Dr Alex Wodak AM, President of the Australian Drug Law Reform Foundation, was stunned by the Turnbull Government's decision to strip people with alcohol and drug problems of income support payments. He has accused the government of putting lives at risk.

Watch the video with Dr Wodak below, then add your name to the campaign.

The Turnbull Government is pursuing radical changes that will endanger people trying to rebuild their lives in the face of alcohol and drug problems.

Healthcare professionals are denouncing the move as seriously out of step with clinical evidence, international best practice and their commitment to do no harm.

Parliament could vote on these policies as soon as next week – and with the ALP and most of the Senate crossbench yet to declare a position, there's a very real chance they will pass.

Will you join with doctors, nurses and allied health professionals to call on Parliament to stop playing political games with people's lives?
There are three proposed changes to the Social Security Act that will impact people trying to rebuild their lives in the face of alcohol and drug problems. All three measures are based on the false premise that people can be coerced or punished into recovery.

  1. Establishment of a two-year mandatory drug testing trial: Anyone enrolling for Newstart Allowance and jobseekers enrolling for Youth Allowance will be forced to agree to undergo drug testing as a condition of payment. 5,000 people in three selected regions of Australia will then be summoned to Centrelink offices and forced to take a drug test.
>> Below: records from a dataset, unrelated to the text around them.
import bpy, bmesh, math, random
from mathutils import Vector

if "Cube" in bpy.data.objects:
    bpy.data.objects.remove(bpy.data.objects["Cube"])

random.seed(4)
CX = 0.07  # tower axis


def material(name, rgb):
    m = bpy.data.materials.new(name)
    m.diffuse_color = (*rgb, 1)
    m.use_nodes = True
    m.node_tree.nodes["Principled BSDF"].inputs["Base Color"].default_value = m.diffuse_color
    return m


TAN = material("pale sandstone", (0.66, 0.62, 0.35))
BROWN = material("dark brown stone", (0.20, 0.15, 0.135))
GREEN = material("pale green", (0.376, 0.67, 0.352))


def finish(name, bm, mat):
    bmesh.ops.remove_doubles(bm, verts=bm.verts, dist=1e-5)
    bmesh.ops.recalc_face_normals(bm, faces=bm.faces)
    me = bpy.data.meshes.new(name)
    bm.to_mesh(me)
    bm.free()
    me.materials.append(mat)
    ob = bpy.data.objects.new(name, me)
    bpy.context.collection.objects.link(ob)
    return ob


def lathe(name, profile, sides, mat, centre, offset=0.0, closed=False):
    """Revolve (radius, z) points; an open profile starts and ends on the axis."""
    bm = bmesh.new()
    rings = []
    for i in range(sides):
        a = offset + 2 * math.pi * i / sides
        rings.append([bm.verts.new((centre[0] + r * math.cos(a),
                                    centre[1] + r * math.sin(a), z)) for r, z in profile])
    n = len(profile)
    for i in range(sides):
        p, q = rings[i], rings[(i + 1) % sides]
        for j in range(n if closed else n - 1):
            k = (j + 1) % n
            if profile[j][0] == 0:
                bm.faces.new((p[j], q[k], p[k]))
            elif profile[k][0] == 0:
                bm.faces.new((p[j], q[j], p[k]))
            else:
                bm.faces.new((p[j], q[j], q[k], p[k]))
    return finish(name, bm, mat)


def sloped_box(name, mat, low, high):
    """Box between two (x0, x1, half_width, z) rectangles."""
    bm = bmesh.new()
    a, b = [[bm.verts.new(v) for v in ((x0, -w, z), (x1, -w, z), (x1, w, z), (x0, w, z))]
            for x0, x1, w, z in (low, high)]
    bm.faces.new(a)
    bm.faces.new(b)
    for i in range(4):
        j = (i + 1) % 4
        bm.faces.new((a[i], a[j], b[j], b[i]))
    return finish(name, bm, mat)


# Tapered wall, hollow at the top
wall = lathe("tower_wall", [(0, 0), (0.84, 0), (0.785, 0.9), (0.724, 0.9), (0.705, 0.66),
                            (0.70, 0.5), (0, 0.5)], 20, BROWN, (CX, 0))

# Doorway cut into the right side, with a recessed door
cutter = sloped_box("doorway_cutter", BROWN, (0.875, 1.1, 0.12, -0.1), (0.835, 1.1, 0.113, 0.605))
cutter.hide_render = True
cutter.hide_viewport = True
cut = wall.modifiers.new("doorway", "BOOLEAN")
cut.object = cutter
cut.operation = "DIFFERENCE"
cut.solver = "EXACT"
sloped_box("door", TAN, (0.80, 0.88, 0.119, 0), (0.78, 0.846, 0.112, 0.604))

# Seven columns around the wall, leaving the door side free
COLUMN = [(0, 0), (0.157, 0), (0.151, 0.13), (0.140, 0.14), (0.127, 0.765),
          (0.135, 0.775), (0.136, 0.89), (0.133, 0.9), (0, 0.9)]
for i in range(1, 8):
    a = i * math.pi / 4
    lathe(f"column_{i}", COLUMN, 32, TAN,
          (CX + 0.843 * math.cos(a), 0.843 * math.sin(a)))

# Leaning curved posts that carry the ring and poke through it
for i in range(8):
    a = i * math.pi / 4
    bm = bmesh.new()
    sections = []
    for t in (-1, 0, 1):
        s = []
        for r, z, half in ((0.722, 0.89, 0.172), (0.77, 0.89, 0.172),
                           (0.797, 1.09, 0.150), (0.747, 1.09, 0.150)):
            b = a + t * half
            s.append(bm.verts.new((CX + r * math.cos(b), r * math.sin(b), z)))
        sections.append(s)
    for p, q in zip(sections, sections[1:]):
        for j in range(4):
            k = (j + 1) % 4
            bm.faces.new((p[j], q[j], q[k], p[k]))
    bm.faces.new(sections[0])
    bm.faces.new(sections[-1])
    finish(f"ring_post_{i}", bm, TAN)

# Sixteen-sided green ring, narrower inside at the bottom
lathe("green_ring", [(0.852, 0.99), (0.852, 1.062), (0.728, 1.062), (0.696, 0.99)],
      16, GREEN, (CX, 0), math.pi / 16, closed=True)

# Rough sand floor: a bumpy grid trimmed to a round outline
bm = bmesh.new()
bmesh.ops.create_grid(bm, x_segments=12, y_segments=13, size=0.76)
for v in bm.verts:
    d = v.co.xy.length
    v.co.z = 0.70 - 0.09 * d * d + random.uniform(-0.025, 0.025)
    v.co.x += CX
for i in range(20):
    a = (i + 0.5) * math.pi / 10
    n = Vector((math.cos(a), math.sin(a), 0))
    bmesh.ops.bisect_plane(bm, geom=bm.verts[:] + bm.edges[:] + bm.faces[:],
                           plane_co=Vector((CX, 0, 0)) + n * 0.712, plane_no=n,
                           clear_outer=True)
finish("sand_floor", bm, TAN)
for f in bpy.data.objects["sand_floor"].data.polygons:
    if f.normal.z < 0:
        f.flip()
Anyone who did not agree to be tested would have their income support payments cancelled immediately.

  2. Removal of exemptions for drug or alcohol dependence: Currently, the government provides income support payments to people unable to apply for jobs or do training or study due to their status as someone suffering from severe alcohol or drug dependency. Under changes to the Welfare Reform Bill, the government would cut income support for people with alcohol or other drug dependencies unless they are able to meet prohibitive compliance requirements. The government would also cut support to people incapacitated by sickness or an accident caused by alcohol or other drug issues.

  3. Changes to reasonable excuses: People who fail to comply with government requirements due to their status as someone suffering from alcohol or drug dependency would be offered treatment. If they refuse treatment, and did not comply with government requirements a second time, the government would suspend their income support.
  • A wealth of scientific evidence and clinical experience has proved that people suffering from severe alcohol and drug problems cannot be punished into recovery. Pushing people into poverty will only undermine their chance of recovery.

  • Mandatory drug testing has already been trialled and abandoned in multiple countries around the world – including New Zealand, the UK and some states in the USA. These trials have found that the process is costly, counterproductive and inflicts harm on people who are already suffering.

  • The government failed to consult with addiction medicine specialists over the policies. They have not been given the chance to share their concerns and expertise.

  • Alcohol and drug issues are a serious healthcare problem – not an indication of some sort of personal failing. The policies put forward in the 2017 Budget fail to recognise this fact.

  • If this government genuinely wants to help people struggling with drug and alcohol problems, Parliament should redirect public funding away from harmful, expensive drug testing trials and expand referral pathways to treatment services.


To Prime Minister Turnbull, Opposition Leader Shorten and Honourable Members of the House and Senate:

We call on Parliament to abandon attempts to strip people with alcohol and drug problems of income support payments. Pushing people into poverty only serves to undermine their chance of recovery – and puts lives at risk.